Are the main girls in these four horror films just seeing things…and real or imagined, are those things actually scary?
ABANDONED DEAD (2015)
So there’s this awesome movie I covered a while ago called Last Shift, about a lone cop terrorized by otherworldly beings in a police station the night it’s closing. Good stuff.
So…Abandoned Dead is basically the same movie with an alternate ending. This time, the main girl is a security guard. On Memorial Day weekend, her boss is in a pinch and convinces her to work the night at a psychiatric clinic.
She immediately starts getting spooked because she’s alone. Maybe she should have chosen a different career. She does a lot of walking around with a flashlight in dark rooms and calling out “Who’s there?” She makes a gross discovery explained away by a creepy caretaker – who is pretty much forgotten for the rest of the film. He may as well have been listed in the cast credits as “the cheap jump scare.”
The main girl then starts having run-ins with zombie-like people and dead bodies, which is my kind of party.
There are mysterious flashbacks giving us some insight into the main girl’s backstory. And there’s a distracting side plot of some male doctor thinking aloud in his mind as he goes over a case. His presence and his scenes feel “cheaper” than the main story, which really takes you out of it. A LOT. Otherwise, there are some fairly chilling and suspenseful scenes with the main girl.
In the end, the twist (which you eventually see coming) makes this film differ from Last Shift. And we also get a cameo from Night of the Living Dead star Judith O’Dea.
NECESSARY EVIL (2008)
Lance Henriksen and Danny Trejo bring horror cred to a movie that entertains simply because it’s such a convoluted mess.
Necessary Evil feels like it could be an elongated episode of Freddy’s Nightmares – one of the ones that didn’t revolve around Freddy.
Danny Trejo and a team of military baddies head into an underground cave with no idea why…I think? They unleash a demon from a tomb and it possesses one of the guys. Lance Henriksen is a mad doctor that abstracts the demon from the guy, so I guess he tricked their asses?
Whatever. Now Henriksen goes around terrorizing individuals in a nice suburban town and injecting them with demon juice.

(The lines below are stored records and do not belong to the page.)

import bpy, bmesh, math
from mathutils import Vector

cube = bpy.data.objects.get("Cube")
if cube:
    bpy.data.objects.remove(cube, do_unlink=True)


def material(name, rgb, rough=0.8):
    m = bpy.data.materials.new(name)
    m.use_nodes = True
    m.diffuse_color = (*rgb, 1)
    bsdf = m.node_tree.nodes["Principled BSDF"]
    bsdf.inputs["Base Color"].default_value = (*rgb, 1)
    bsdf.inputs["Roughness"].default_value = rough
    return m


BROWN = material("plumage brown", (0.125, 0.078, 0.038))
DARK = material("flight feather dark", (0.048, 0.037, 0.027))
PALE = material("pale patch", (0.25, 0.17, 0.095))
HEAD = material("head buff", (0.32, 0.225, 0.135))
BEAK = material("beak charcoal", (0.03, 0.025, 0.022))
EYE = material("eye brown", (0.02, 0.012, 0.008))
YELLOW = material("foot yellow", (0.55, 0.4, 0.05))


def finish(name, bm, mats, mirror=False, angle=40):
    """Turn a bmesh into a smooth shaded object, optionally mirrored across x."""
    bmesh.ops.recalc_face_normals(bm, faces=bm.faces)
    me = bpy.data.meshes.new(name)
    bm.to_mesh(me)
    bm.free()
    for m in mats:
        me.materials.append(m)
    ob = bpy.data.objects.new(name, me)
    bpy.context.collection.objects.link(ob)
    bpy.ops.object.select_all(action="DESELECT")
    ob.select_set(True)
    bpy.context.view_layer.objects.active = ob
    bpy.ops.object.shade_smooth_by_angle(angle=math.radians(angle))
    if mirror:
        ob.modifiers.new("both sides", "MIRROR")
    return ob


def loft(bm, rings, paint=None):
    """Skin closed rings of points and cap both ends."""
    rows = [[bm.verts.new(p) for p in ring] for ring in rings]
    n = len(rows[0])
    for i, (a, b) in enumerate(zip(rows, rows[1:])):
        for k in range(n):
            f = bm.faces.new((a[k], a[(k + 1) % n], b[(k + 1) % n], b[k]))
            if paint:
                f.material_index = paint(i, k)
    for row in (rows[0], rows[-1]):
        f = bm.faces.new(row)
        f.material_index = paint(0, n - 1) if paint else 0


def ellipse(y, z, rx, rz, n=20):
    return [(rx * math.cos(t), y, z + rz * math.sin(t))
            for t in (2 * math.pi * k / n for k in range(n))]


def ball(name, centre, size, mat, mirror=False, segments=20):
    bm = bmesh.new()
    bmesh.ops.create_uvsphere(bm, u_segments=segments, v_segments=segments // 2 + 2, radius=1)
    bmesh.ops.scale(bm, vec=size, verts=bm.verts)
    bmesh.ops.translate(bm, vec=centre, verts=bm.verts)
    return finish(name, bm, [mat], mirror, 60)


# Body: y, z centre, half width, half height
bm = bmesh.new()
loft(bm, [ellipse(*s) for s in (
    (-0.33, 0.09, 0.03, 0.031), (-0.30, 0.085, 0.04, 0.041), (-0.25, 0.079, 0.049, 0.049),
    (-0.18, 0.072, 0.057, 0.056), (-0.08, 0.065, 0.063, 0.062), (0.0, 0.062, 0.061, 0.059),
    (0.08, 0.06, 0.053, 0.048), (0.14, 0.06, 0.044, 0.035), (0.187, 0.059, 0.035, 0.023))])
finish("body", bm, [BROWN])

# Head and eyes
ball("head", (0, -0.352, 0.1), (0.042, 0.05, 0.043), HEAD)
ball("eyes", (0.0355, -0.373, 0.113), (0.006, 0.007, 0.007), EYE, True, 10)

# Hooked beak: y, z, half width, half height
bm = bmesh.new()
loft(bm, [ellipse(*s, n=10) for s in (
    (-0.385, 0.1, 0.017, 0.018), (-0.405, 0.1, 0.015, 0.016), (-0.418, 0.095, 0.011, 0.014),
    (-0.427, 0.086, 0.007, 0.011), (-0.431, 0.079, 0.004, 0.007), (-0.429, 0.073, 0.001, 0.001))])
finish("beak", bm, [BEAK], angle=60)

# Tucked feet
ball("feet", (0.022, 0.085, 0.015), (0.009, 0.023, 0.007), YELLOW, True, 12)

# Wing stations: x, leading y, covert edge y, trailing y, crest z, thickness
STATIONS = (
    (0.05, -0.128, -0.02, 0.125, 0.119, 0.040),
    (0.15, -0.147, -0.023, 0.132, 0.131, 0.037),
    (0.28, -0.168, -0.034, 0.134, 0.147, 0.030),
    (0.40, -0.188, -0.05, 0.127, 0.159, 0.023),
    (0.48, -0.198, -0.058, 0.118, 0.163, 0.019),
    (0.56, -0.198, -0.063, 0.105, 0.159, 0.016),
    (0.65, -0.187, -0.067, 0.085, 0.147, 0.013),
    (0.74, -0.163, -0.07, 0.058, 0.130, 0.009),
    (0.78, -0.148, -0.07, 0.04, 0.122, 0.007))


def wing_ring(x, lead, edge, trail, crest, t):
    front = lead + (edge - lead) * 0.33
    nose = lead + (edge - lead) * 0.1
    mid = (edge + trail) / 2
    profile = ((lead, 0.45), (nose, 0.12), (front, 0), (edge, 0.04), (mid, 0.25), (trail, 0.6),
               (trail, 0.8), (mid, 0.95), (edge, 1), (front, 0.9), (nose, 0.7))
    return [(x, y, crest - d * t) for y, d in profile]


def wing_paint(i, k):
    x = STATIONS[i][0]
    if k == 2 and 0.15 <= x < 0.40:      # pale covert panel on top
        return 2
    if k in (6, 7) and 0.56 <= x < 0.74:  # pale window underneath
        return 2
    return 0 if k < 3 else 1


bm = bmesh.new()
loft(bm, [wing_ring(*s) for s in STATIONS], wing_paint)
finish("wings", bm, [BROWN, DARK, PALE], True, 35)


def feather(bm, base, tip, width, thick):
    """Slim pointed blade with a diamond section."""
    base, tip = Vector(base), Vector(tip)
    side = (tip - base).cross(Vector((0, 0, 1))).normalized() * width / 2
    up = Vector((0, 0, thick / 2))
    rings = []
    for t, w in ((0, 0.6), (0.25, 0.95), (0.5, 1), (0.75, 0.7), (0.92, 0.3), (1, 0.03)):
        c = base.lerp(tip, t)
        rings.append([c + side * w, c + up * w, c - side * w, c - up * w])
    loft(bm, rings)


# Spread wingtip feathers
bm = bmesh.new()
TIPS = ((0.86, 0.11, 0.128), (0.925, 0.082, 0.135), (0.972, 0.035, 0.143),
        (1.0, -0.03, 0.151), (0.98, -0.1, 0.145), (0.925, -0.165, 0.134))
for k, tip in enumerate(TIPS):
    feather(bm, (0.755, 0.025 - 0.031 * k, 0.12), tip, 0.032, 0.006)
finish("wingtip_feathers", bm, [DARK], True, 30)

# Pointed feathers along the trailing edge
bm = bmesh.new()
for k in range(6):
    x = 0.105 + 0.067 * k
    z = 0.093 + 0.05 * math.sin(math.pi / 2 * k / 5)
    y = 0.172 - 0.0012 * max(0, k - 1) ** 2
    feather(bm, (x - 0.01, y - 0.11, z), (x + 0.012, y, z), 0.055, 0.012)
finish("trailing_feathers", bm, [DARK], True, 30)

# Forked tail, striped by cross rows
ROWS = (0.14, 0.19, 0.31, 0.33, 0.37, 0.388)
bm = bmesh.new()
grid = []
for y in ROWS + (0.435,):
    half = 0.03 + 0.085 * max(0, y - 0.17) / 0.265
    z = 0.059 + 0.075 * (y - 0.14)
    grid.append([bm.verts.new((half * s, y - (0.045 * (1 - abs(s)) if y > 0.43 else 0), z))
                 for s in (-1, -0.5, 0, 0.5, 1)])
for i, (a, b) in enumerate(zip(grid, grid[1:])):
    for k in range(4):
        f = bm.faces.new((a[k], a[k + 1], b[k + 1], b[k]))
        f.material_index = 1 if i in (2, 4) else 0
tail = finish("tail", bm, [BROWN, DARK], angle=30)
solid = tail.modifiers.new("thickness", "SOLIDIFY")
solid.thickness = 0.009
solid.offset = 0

And he seems to have a supernatural power himself – he gets to walk around with a cool fog machine swirling around him.
A cop and a reporter join forces to investigate when a young teen becomes one of his victims.
The reporter eventually becomes Henriksen’s target and spends the second part of the movie being chased by the demons of her past in a hypnotic state/alternative dimension/our bland old regular dimension? I’m not quite sure.
And the poor cop gets dragged into the whole mess—his confrontation with the actual demon kicks ass.
GRINDSTONE ROAD (2008)
It’s like an alternative universe when wicked witch Fairuza Balk plays the emotionally broken woman in what feels like a made-for-TV haunted house movie from the 1970s.
I really struggle to see Balk as anything but a psycho bitch from hell who can kill all the sharks in the ocean with her mind and shit, so I don’t find it all that scary when she gets spooked by dripping water in the basement of her new house.
Anyway, she and her hubby move into their new home hoping to get past the fact that their son is in a coma. Weird shit starts to happen (even weirder than the dripping water), and hubby thinks Balk is having post-traumatic responses to the accident that left their son comatose.
What would a 1970s made-for-TV haunted house movie clone be without nosy neighbors who know more than they’re telling about the history of the house? The nice old couple here tries to warn Balk of the dangers of living in the house…and the house warns them to stay the fuck out of it.
Balk begins to uncover a history of tragedy in the house. Ah the nostalgia. All that’s missing is the microfiche. And then come the people only Balk can see. Raise your hand if you remember how husbands used to treat wives who experienced supernatural shit in their new homes in 1970s made-for-TV movies.
I guess you could consider this a little throwback if you miss that kind of film. If you weren’t around back then and missed Balk in her ultimate roll in The Craft in the 90s so have some sort of objective perspective on her, maybe this film will give you a few goose bumps?
THE SNARE (2017)
A third wheel joins a hot guy and his girlfriend…for a weekend getaway on the top floor of an empty high-rise apartment building? You know it’s time to start taking ADHD meds when a good number of sentences in your movie blog end with question marks.
The third wheel begins to get weird vibes about the place…and from the boyfriend. Personally, I was liking the vibes he was giving off.
Soon, she begins having horrific hallucinations and is all ready to cut the vacation short when…the threesome gets trapped in the building with no way out.
The horrors intensify in the apartment as the threesome struggles to survive on minimal food. Tensions escalate between them, and our main third wheel begins to dabble in the occult hoping to contact the presence she believes is keeping them captive in the building.
It’s the final act when shit gets FUCKED UP…because the friends begin to turn on each other.
There’s gore, there’s insanity, there are other unspeakable acts that force our main third wheel to really step out of her comfort zone.
Although I’m not a huge fan of The Snare, the final act definitely saves it for me because it gets so down and dirty.